Another case was that of a forty-one-year-old business man. Despite his relatively young age, he began experiencing hand tremors and noticed that he was forgetting appointments and conversations with employees. As symptoms became worse he decided to get a medical evaluation and was diagnosed with early-onset dementia. As fate would have it, he had a chance meeting with an old college friend who worked for a large pharmaceutical company. During their discussion, the friend informed him about Alzheimer’s medications and Lion’s Mane extract. After careful consideration, the business man made a decision to try the natural mushroom extract. After three to four months, the hand tremors disappeared and his concentration and retention gradually improved. After six months, he was able to recall complete agendas, not only for the week but also from the week before.

Sleep Apnea and Snoring

A small study was conducted to evaluate a Lion’s Mane extract in patients suffering from sleep apnea syndrome, a condition in which breathing becomes very shallow and may even stop. The condition affects more than 12 million Americans, and episodes can happen hundreds of times during a night. The study was conducted by Kazutoyo Inanaga, M.D., Professor Emeritus, Kurume University and director of the Chikusuikai Institute for Neuroinformation, Fukuoka, Japan.

In the study, nine patients took six tablets of a Lion’s Mane extract per day in divided doses for two months. In addition to sleep apnea syndrome, seven subjects suffered from high blood pressure, one from bipolar disorder, and another from dysthymia, a mild but chronic form of depression. During the observation period, no changes were made to the prescriptions of subjects, who were taking various other medications. Shallow breathing, oxygen utilization and snoring were all monitored with mobile sleep devices before, during and at the end of the study.

After one month, researchers observed significant improvements overall and a slight decrease in the average snoring index. At two months, snoring and oxygen utilization improved further, and shallow breathing in three patients progressed to normal. One diagnosed with severe shallow breathing improved to moderate.

Sound sleep is essential to good health. Its primary function is to refresh the brain. If a Lion’s Mane extract can improve sleep apnea it could translate to better overall health for patients. In all, documented benefits of Lion’s Mane include regeneration of brain cells, improved memory, clarity and muscle coordination, stimulation of NGF, immune system enhancement, and support for treating dementia and sleep apnea. Hopefully, research will continue to shed light on multiple mechanisms at work.


1. Kawagishi, H, et al “The Inducer of the Synthesis of Nerve Growth Factor from Lion’s Mane (Hericium erinaceum)” Explore! Vol. 11, No. 4, 2002.

2. Kawagishi, H and Zhuang, C. “Compounds for dementia from Hericium erinaceum.” Drugs of the Future, 2008, 33(2): 149-155.
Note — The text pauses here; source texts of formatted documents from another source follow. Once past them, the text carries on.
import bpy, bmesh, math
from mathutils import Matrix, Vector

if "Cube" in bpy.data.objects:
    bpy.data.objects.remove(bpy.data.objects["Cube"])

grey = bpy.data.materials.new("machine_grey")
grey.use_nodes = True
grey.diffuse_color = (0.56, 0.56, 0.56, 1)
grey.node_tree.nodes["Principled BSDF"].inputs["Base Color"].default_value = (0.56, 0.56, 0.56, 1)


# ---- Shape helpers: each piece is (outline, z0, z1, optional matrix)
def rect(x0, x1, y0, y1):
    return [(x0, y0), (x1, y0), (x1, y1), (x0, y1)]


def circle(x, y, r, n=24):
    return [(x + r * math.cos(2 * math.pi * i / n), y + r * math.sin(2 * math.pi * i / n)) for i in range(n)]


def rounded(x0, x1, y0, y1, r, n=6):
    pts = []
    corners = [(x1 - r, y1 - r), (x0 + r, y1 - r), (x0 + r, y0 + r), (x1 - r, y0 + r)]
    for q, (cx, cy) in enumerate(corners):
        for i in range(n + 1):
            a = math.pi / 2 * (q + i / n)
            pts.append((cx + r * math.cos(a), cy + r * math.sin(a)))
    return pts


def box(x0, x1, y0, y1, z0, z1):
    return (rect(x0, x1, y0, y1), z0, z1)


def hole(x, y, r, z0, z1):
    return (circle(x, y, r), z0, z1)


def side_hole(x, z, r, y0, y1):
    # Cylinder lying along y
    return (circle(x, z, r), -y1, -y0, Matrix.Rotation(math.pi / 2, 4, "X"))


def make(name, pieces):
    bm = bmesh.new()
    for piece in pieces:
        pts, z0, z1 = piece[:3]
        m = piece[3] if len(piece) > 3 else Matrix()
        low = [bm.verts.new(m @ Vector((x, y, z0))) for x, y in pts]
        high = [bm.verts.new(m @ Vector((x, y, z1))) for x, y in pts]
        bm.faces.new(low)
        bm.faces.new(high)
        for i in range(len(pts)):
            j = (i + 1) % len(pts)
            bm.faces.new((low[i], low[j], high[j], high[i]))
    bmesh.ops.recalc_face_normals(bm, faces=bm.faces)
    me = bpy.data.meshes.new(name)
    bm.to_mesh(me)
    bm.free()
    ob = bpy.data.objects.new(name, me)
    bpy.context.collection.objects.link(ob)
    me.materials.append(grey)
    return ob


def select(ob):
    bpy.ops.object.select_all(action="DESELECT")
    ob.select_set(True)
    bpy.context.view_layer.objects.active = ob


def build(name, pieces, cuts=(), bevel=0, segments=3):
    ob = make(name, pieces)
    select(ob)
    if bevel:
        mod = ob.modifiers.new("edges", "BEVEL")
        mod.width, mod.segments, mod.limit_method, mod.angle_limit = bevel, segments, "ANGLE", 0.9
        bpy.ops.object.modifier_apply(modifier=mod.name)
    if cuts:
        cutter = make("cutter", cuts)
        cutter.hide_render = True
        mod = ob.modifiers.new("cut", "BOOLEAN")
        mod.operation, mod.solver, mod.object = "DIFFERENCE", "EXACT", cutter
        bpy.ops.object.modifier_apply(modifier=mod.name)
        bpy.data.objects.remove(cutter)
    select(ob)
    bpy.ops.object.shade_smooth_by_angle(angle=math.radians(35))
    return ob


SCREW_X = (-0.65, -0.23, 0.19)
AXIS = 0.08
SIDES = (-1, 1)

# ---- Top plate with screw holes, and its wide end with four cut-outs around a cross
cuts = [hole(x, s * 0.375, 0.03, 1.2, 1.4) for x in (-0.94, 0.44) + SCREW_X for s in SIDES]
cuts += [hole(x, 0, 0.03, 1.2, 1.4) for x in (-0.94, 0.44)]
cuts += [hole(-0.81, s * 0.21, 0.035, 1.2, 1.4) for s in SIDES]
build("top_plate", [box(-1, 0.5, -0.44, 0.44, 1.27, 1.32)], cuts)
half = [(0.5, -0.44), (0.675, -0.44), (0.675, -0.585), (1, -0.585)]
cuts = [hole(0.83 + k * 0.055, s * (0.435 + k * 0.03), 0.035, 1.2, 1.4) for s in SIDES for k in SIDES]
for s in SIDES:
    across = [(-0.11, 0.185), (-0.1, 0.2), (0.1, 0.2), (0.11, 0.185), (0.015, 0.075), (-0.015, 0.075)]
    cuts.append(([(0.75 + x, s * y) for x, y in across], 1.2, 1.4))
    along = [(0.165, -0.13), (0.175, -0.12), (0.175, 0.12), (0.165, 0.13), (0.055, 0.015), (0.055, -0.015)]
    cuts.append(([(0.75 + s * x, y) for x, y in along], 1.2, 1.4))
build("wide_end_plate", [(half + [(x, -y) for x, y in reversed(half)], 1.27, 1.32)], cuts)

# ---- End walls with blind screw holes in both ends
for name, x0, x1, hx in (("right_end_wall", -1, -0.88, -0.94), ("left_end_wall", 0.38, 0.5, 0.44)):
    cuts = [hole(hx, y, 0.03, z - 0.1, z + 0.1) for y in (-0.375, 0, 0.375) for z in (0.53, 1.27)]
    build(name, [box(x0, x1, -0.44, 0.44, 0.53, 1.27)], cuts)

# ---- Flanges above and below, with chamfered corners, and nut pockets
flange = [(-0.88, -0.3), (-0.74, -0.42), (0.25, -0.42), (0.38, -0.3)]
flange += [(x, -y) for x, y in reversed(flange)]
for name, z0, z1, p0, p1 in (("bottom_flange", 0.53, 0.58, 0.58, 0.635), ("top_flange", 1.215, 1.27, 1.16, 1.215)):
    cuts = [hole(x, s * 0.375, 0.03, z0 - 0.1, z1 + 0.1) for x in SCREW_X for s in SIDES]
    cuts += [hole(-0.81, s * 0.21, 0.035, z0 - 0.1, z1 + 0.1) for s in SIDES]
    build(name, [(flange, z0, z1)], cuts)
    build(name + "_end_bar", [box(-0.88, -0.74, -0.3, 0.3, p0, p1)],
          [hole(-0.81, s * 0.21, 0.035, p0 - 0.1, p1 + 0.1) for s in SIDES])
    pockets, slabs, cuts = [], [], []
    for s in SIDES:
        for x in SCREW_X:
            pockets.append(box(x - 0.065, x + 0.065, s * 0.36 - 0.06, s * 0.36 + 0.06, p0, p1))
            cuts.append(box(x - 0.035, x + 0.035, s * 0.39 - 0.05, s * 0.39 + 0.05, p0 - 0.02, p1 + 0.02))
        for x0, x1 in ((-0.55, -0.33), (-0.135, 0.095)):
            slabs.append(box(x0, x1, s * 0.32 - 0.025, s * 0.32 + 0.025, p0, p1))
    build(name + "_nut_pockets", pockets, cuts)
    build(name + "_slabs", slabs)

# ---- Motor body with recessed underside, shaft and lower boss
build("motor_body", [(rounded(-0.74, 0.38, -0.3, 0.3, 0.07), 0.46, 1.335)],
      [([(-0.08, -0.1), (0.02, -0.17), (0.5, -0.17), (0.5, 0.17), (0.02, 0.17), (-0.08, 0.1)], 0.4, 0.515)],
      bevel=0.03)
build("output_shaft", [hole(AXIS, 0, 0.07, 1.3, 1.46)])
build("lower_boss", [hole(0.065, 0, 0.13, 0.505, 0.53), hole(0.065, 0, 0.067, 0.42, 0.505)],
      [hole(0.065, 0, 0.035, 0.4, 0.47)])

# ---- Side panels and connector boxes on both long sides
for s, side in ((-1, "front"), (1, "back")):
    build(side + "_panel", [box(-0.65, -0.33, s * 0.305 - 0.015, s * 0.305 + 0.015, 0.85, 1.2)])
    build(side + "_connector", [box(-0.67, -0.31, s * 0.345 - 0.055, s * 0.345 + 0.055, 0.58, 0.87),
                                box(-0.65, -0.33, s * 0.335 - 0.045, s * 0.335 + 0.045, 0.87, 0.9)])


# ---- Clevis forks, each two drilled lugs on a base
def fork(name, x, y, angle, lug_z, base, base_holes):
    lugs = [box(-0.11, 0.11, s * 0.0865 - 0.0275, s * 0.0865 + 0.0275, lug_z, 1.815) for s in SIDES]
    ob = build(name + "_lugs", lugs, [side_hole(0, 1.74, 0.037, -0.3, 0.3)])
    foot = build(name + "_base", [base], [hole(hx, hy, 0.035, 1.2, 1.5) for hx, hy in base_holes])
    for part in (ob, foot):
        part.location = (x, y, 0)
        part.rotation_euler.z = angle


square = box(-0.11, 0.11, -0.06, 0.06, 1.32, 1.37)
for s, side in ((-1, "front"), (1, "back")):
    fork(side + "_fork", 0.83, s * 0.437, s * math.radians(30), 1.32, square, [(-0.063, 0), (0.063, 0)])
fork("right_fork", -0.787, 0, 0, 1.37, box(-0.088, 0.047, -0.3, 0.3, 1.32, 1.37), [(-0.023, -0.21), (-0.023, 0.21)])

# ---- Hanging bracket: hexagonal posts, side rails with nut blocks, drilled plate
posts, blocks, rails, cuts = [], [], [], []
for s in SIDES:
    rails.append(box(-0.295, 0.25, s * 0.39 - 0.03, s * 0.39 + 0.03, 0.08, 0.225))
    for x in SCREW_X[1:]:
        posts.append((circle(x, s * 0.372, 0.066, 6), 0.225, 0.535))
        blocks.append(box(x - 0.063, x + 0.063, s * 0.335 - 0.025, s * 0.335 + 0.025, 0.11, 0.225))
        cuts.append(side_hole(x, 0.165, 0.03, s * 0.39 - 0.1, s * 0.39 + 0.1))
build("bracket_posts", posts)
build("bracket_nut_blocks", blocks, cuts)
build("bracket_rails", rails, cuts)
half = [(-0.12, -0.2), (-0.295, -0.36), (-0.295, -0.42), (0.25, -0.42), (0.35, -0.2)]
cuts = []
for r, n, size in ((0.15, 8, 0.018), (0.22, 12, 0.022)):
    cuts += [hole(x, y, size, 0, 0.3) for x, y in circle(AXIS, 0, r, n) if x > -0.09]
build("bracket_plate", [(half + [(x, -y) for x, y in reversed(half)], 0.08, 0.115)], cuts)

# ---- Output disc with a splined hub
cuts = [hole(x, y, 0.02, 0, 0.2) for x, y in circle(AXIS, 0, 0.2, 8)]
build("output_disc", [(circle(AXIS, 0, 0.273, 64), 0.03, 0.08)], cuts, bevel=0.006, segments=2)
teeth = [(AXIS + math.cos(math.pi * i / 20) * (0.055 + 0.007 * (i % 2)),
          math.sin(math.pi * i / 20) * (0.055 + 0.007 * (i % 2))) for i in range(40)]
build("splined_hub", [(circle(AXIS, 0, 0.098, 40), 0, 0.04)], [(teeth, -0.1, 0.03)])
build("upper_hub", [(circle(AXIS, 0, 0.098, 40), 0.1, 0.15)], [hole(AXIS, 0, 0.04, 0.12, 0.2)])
3. Nagai, K. et al “Dilinoleoyl-phosphatidylethanolamine from Hericium erinaceum protects against ER stress-induced Neuro2a cell death via protein kinase C pathway.” J Nutr Biochem, 17 (2006) 525-530.

4. Kawagishi, H et al “Anti-dementia effects of a low polarity fraction extracted from Hericium erinaceum.” Abstracts of the 5th International Medicinal Mushroom Conference, p. 18-19, September 5th – 8th, 2009, Nantong, China.
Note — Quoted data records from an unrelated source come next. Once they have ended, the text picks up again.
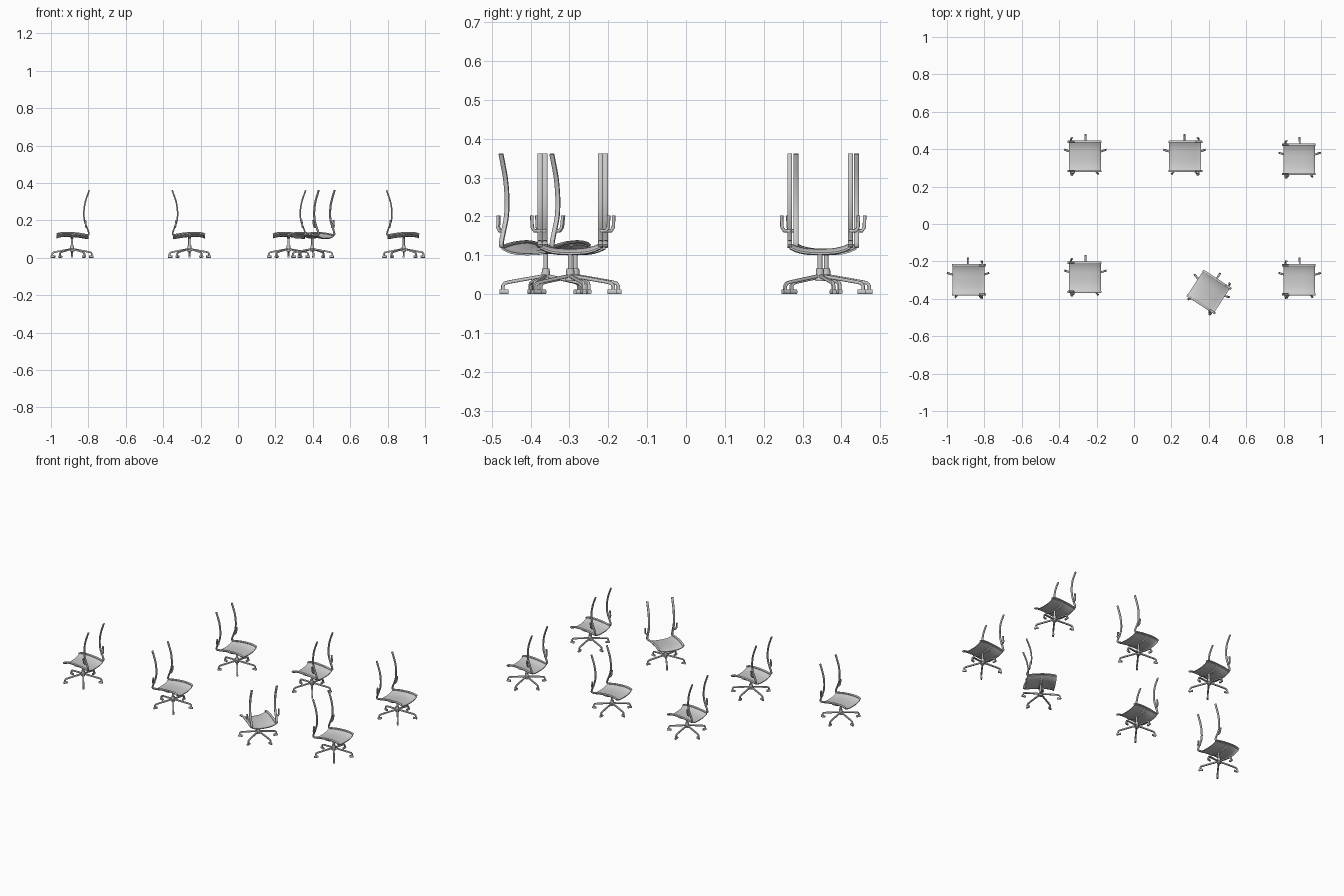
import bpy, bmesh, math
from mathutils import Vector, Matrix

if "Cube" in bpy.data.objects:
    bpy.data.objects.remove(bpy.data.objects["Cube"])


def sweep(bm, pts, side, w, h, n=10):
    """Rounded-rectangle section (w along side, h across) swept along pts."""
    pts = [Vector(p) for p in pts]
    side = Vector(side)
    rings = []
    for i, p in enumerate(pts):
        a = (p - pts[i - 1]).normalized() if i else Vector()
        b = (pts[i + 1] - p).normalized() if i < len(pts) - 1 else Vector()
        up = side.cross((a + b).normalized())
        ring = []
        for k in range(n):
            t = 2 * math.pi * (k + .5) / n
            c, s = math.cos(t), math.sin(t)
            c = math.copysign(abs(c) ** .6, c)
            s = math.copysign(abs(s) ** .6, s)
            ring.append(bm.verts.new(p + side * c * w / 2 + up * s * h / 2))
        rings.append(ring)
    for r, q in zip(rings, rings[1:]):
        for k in range(n):
            bm.faces.new((r[k], r[(k + 1) % n], q[(k + 1) % n], q[k]))
    bm.faces.new(rings[0][::-1])
    bm.faces.new(rings[-1])


def smooth_path(pts, sub=4):
    """Catmull-Rom refinement of a few guide points."""
    p = [Vector(q) for q in pts]
    p = [2 * p[0] - p[1]] + p + [2 * p[-1] - p[-2]]
    out = []
    for i in range(1, len(p) - 2):
        a, b, c, d = p[i - 1:i + 3]
        for k in range(sub):
            t = k / sub
            out.append(.5 * (2 * b + (c - a) * t + (2 * a - 5 * b + 4 * c - d) * t * t
                             + (3 * b - a - 3 * c + d) * t ** 3))
    return out + [p[-2]]


def cylinder(bm, r1, r2, z0, z1):
    bmesh.ops.create_cone(bm, cap_ends=True, segments=16, radius1=r1, radius2=r2,
                          depth=z1 - z0, matrix=Matrix.Translation((0, 0, (z0 + z1) / 2)))


SEAT = [(-.083, 0, .125), (-.07, 0, .131), (-.03, 0, .135), (.03, 0, .131), (.072, 0, .124), (.088, 0, .123)]
BACK = [(.089, 0, .135), (.078, 0, .165), (.066, 0, .2), (.063, 0, .245), (.071, 0, .3), (.092, 0, .361)]


# side frames: seat rail bending up into the back upright
def frames(bm):
    path = smooth_path(SEAT + BACK, 3)
    for s in (-1, 1):
        sweep(bm, [p + Vector((0, s * .078, 0)) for p in path], (0, 1, 0), .013, .008)


# small hooked brackets on the uprights
def brackets(bm):
    for s in (-1, 1):
        sweep(bm, [(.076, s * .076, .163), (.076, s * .092, .163), (.074, s * .098, .172),
                   (.070, s * .099, .202)], (1, 0, 0), .010, .009)


# thin sagging seat panel
def seat(bm):
    path = smooth_path(SEAT, 3)
    n = 10
    layers = []
    for dz in (0, -.005):
        layers.append([[bm.verts.new((p.x, .078 * v, p.z - .003 + dz - .015 * (1 - abs(v) ** 3)))
                        for v in (2 * j / n - 1 for j in range(n + 1))] for p in path])
    top, bot = layers
    m = len(path) - 1
    for i in range(m):
        for j in range(n):
            for g in layers:
                bm.faces.new((g[i][j], g[i + 1][j], g[i + 1][j + 1], g[i][j + 1]))
        for j in (0, n):
            bm.faces.new((top[i][j], top[i + 1][j], bot[i + 1][j], bot[i][j]))
    for i in (0, m):
        for j in range(n):
            bm.faces.new((top[i][j], top[i][j + 1], bot[i][j + 1], bot[i][j]))


# bowed cross bar carrying the seat
def cross_bar(bm):
    sweep(bm, [(0, -.078, .126), (0, -.045, .108), (0, 0, .106), (0, .045, .108), (0, .078, .126)],
          (1, 0, 0), .016, .007)


def post(bm):
    cylinder(bm, .006, .006, .06, .108)
    cylinder(bm, .012, .010, .034, .066)


# five-armed base with feet
def star_base(bm):
    for k in range(5):
        a = math.radians(90 + 72 * k)
        d = Vector((math.cos(a), math.sin(a), 0))
        side = Vector((-d.y, d.x, 0))
        arm = [(.004, .047), (.05, .039), (.095, .031), (.106, .028), (.111, .021), (.111, .006)]
        sweep(bm, [d * r + Vector((0, 0, z)) for r, z in arm], side, .010, .009)
        sweep(bm, [d * r + Vector((0, 0, .006)) for r in (.096, .119)], side, .011, .012)


PARTS = {"side_frames": frames, "brackets": brackets, "seat": seat,
         "cross_bar": cross_bar, "post": post, "star_base": star_base}

# x, y, mirrored, turn
CHAIRS = [(-.887, -.298, 1, 0), (-.26, -.285, -1, 0), (.397, -.361, 1, -33), (.886, -.298, -1, 0),
          (-.26, .361, -1, 0), (.27, .361, 1, 0), (.886, .345, -1, 0)]

for i, (x, y, mirror, turn) in enumerate(CHAIRS):
    place = (Matrix.Translation((x, y, 0)) @ Matrix.Rotation(math.radians(turn), 4, 'Z')
             @ Matrix.Diagonal((mirror, 1, 1, 1)))
    for name, build in PARTS.items():
        bm = bmesh.new()
        build(bm)
        bm.transform(place)
        bmesh.ops.recalc_face_normals(bm, faces=bm.faces)
        label = f"chair_{i + 1}_{name}"
        me = bpy.data.meshes.new(label)
        bm.to_mesh(me)
        bm.free()
        ob = bpy.data.objects.new(label, me)
        bpy.context.collection.objects.link(ob)
        bpy.ops.object.select_all(action='DESELECT')
        ob.select_set(True)
        bpy.context.view_layer.objects.active = ob
        bpy.ops.object.shade_smooth_by_angle(angle=math.radians(40))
5. Mori, K et al “Improving Effects of the Mushroom Yamabushitake (Hericium erinaceum) on Mild Cognitive Impairment: A Double-blind Placebo-controlled Clinical Trial.” Phytother Res, 23, 367-372 (2009).